All the time we’re trained to identify signs of danger. A rash on the palms of the hands or soles of the feet. This is the reason they add sulfur to gas: when there’s a leak, you can identify it by the smell of rotting eggs. I wait for the subway and examine a laminated sign that tells me, Don’t become a statistic! Stand back! On the Q Saturday morning, a man walks through the crowded train car barefoot, making a sound in his throat like the earth dying. I used to think of black holes with abject horror; now I imagine with relative peace the whole earth de-inflating easily as a soccer ball, all its contents inside-outing into the void. I imagine a scar ripped in the galaxy and healing; the dark line down a pregnant belly extending ad infinitum, equator-like. Someone once told me nothing in this world can heal without a souvenir of its pain. But just last week I slept with a man who wrapped his hands around my neck just hard enough it almost felt like my eyes were being squeezed out of their sockets; after, I lay on his chest and touched my own throat; touched the gold Star of David around his neck, each of its sharp precise points. And then later, on the subway: the awareness of my body, unharmed and whole, esophagus floating in my throat like a flower. So tell me, where does the pain go when it evaporates? Afterward, as we laid there, I could see it in his face: the moment he thought of asking whether he’d accidentally hurt me. Then it passed, and I was glad. I knew whatever was inside me didn’t have a name. When I first discovered what a black hole was—accidentally in the second grade, at the back of my older brother’s science textbook—what scared me most about the world’s end was not the destruction but the promise of quiet afterward. I imagined galaxies spinning silently in the dark like sinister baby mobiles; I imagined the black hole punched clean and gaping through the world, a smooth-gummed mouth. I look around me even now and it’s everywhere. I see people teaching their children to look both ways before crossing the street, I see them moving their mouths in waiting rooms. I dream about him sometimes, every time waking up and wondering at the blind roots of my teeth, still all neat and stacked in my mouth.
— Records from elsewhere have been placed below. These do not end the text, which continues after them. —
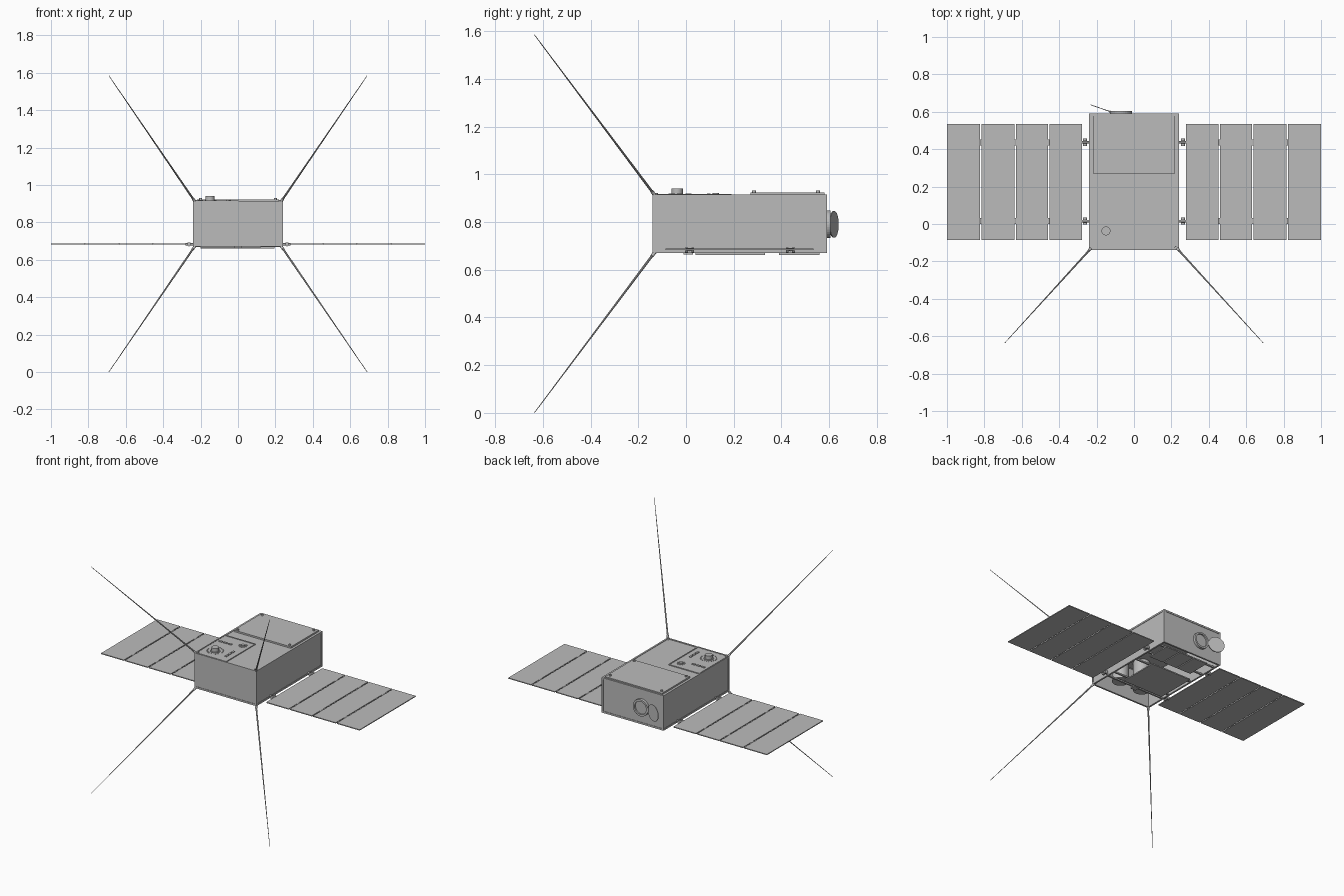
import bpy, bmesh, math
from mathutils import Vector

if "Cube" in bpy.data.objects:
    bpy.data.objects.remove(bpy.data.objects["Cube"])

grey = bpy.data.materials.new("satellite grey")
grey.diffuse_color = (0.5, 0.5, 0.5, 1)
grey.use_nodes = True
grey.node_tree.nodes["Principled BSDF"].inputs["Base Color"].default_value = grey.diffuse_color


def finish(name, bm):
    me = bpy.data.meshes.new(name)
    bm.to_mesh(me)
    bm.free()
    me.materials.append(grey)
    ob = bpy.data.objects.new(name, me)
    bpy.context.collection.objects.link(ob)
    return ob


def add_box(bm, lo, hi):
    verts = bmesh.ops.create_cube(bm, size=1)["verts"]
    for v in verts:
        v.co = Vector([lo[i] + (v.co[i] + 0.5) * (hi[i] - lo[i]) for i in range(3)])


def boxes(name, items):
    bm = bmesh.new()
    for lo, hi in items:
        add_box(bm, lo, hi)
    return finish(name, bm)


def add_rod(bm, a, b, r1, r2=None, sides=24):
    a, b = Vector(a), Vector(b)
    d = b - a
    verts = bmesh.ops.create_cone(bm, cap_ends=True, segments=sides, radius1=r1,
                                  radius2=r1 if r2 is None else r2, depth=d.length)["verts"]
    q = d.to_track_quat('Z', 'Y')
    for v in verts:
        v.co = q @ v.co + (a + b) / 2


def rods(name, items):
    bm = bmesh.new()
    for it in items:
        add_rod(bm, *it)
    ob = finish(name, bm)
    for p in ob.data.polygons:
        p.use_smooth = len(p.vertices) == 4
    ob.data.set_sharp_from_angle(angle=math.radians(35))
    return ob


def ring(name, c, axis, outer, inner, depth, n=32):
    # flat tube along the given axis
    bm = bmesh.new()
    q = Vector(axis).to_track_quat('Z', 'Y')
    loops = []
    for r, z in ((outer, 0), (outer, depth), (inner, depth), (inner, 0)):
        loops.append([bm.verts.new(q @ Vector((r * math.cos(2 * math.pi * i / n),
                      r * math.sin(2 * math.pi * i / n), z)) + Vector(c)) for i in range(n)])
    for k in range(4):
        a, b = loops[k], loops[(k + 1) % 4]
        for i in range(n):
            j = (i + 1) % n
            bm.faces.new((a[i], a[j], b[j], b[i]))
    bmesh.ops.recalc_face_normals(bm, faces=bm.faces)
    return finish(name, bm)


X, Y0, Y1, Z0, Z1 = 0.24, -0.14, 0.59, 0.67, 0.915
T = 0.012

# Body: four walls and a roof, open underneath
g = 0.003
boxes("body_walls", [
    ((-X + g, Y0 + g, Z0 + g), (X - g, Y0 + 0.009, Z1 - g)),
    ((-X + g, Y1 - 0.009, Z0 + g), (X - g, Y1 - g, Z1 - g)),
    ((-X + g, Y0 + g, Z0 + g), (-X + 0.009, Y1 - g, Z1 - g)),
    ((X - 0.009, Y0 + g, Z0 + g), (X - g, Y1 - g, Z1 - g)),
    ((-X + g, Y0 + g, Z1 - 0.009), (X - g, Y1 - g, Z1 - g))])

# Rails along all twelve body edges
rails = []
for z in (Z0, Z1 - T):
    for x in (-X, X - T):
        rails.append(((x, Y0, z), (x + T, Y1, z + T)))
    for y in (Y0, Y1 - T):
        rails.append(((-X + T, y, z), (X - T, y + T, z + T)))
for x in (-X, X - T):
    for y in (Y0, Y1 - T):
        rails.append(((x, y, Z0 + T), (x + T, y + T, Z1 - T)))
boxes("edge_rails", rails)

# Roof hatch and its corner bolts
boxes("roof_hatch", [((-0.22, 0.27, Z1 - 0.005), (0.22, 0.58, 0.923))])
rods("hatch_bolts", [((x, y, 0.92), (x, y, 0.931), 0.008, None, 12)
                     for x in (-0.2, 0.2) for y in (0.285, 0.553)])
rods("corner_bolts", [((x, -0.125, 0.91), (x, -0.125, 0.921), 0.008, None, 12)
                      for x in (-0.225, 0.225)])

# Instrument plate with a raised border
px0, px1, py0, py1 = -0.236, 0.004, -0.136, 0.19
boxes("instrument_plate", [((px0, py0, 0.908), (px1, py1, 0.9145))])
b = 0.007
boxes("instrument_border", [
    ((px0, py0, 0.912), (px0 + b, py1, 0.918)), ((px1 - b, py0, 0.912), (px1, py1, 0.918)),
    ((px0, py0, 0.912), (px1, py0 + b, 0.918)), ((px0, py1 - b, 0.912), (px1, py1, 0.918))])

# Large and small dials with tick marks
for label, cx, cy, r, top, tick, n in (("large", -0.15, -0.037, 0.024, 0.94, 0.051, 20),
                                       ("small", -0.05, 0.125, 0.013, 0.922, 0.024, 10)):
    rods(label + "_knob", [((cx, cy, 0.912), (cx, cy, top), r)])
    ring(label + "_knob_collar", (cx, cy, 0.912), (0, 0, 1), r * 1.45, r * 1.2, 0.006)
    rods(label + "_dial_ticks", [
        ((cx + tick * math.cos(2 * math.pi * i / n), cy + tick * math.sin(2 * math.pi * i / n), 0.913),
         (cx + tick * math.cos(2 * math.pi * i / n), cy + tick * math.sin(2 * math.pi * i / n), 0.917),
         0.004, None, 8) for i in range(n)])

# Switch rows
boxes("switches", [((x - 0.013, 0.088, 0.912), (x + 0.013, 0.102, 0.919)) for x in (-0.2, -0.164, -0.127)]
      + [((-0.052, y - 0.013, 0.912), (-0.038, y + 0.013, 0.919)) for y in (0.01, -0.025, -0.06)])

# Solar wings, panel hinges and root hinges
panels = ((0.278, 0.452), (0.46, 0.631), (0.639, 0.815), (0.823, 1.0))
for s, side in ((-1, "left"), (1, "right")):
    for i, (a, c) in enumerate(panels):
        lo, hi = sorted((s * a, s * c))
        boxes(f"{side}_solar_panel_{i + 1}", [((lo, -0.085, 0.682), (hi, 0.535, 0.688))])
    hinge = []
    for a in (0.456, 0.635, 0.819):
        for y in (0.015, 0.437):
            hinge.append(((s * a, y - 0.016, 0.685), (s * a, y + 0.016, 0.685), 0.005, None, 12))
    for y in (0.015, 0.437):
        for dy in (-0.013, 0.013):
            hinge.append(((s * 0.262, y + dy - 0.006, 0.683), (s * 0.262, y + dy + 0.006, 0.683),
                          0.011, None, 16))
        hinge.append(((s * 0.236, y, 0.683), (s * 0.282, y, 0.683), 0.006, None, 12))
    rods(f"{side}_wing_hinges", hinge)

# Four long tapered aerials with base sleeves
for s, side in ((-1, "left"), (1, "right")):
    for level, za, zb in (("upper", 0.908, 1.584), ("lower", 0.677, 0.001)):
        a, c = Vector((s * 0.228, -0.128, za)), Vector((s * 0.69, -0.635, zb))
        rods(f"{side}_{level}_aerial", [(a, c, 0.0055, 0.0015, 10),
                                        (a, a + (c - a) * 0.03, 0.008, 0.007, 12)])

# Camera port on the back with its open cover
ring("camera_port", (-0.07, 0.585, 0.79), (0, 1, 0), 0.058, 0.045, 0.02)
rods("camera_lens", [((-0.07, 0.584, 0.79), (-0.07, 0.594, 0.79), 0.046, None, 32)])
u = Vector((-0.94, 0.33, 0)).normalized()
n = Vector((0.33, 0.94, 0)).normalized()
cap = Vector((-0.128, 0.601, 0.79)) + u * 0.056
rods("camera_cover", [(cap - n * 0.002, cap + n * 0.002, 0.056, None, 32)])
rods("cover_hinge", [((-0.128, 0.6, 0.775), (-0.128, 0.6, 0.805), 0.006, None, 12)])

# Underside: equipment plates carried by cross bars
boxes("underside_plate", [((-0.2, 0.04, 0.661), (0.12, 0.33, 0.669))])
boxes("underside_cells", [((-0.15 + i * 0.117, 0.39, 0.661), (-0.04 + i * 0.117, 0.56, 0.669))
                          for i in range(3)])
boxes("underside_cross_bars", [((-X + T, y, 0.669), (X - T, y + 0.012, 0.679))
                               for y in (0.07, 0.29, 0.41, 0.53)])
boxes("underside_sensor", [((-0.02, -0.01, 0.664), (0.02, 0.03, 0.672))])
boxes("sensor_bar", [((-X + T, 0.004, 0.671), (X - T, 0.016, 0.681))])

# Round tanks inside the bay
rods("inner_tanks", [((x, -0.03, 0.7), (x, -0.03, 0.908), 0.055, None, 32) for x in (-0.09, 0.09)])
Rena Grossman holds an MFA in Creative Writing from the University of Virginia, and has had work published in the Kenyon Review, Literary Matters, and Kirkus Reviews. She was the winner of the 2020 Kenyon Review Short Nonfiction Contest and the 2018 ALSCW Meringoff Writing Award in Fiction. Currently, she is at work on her debut collection. She lives in Brooklyn.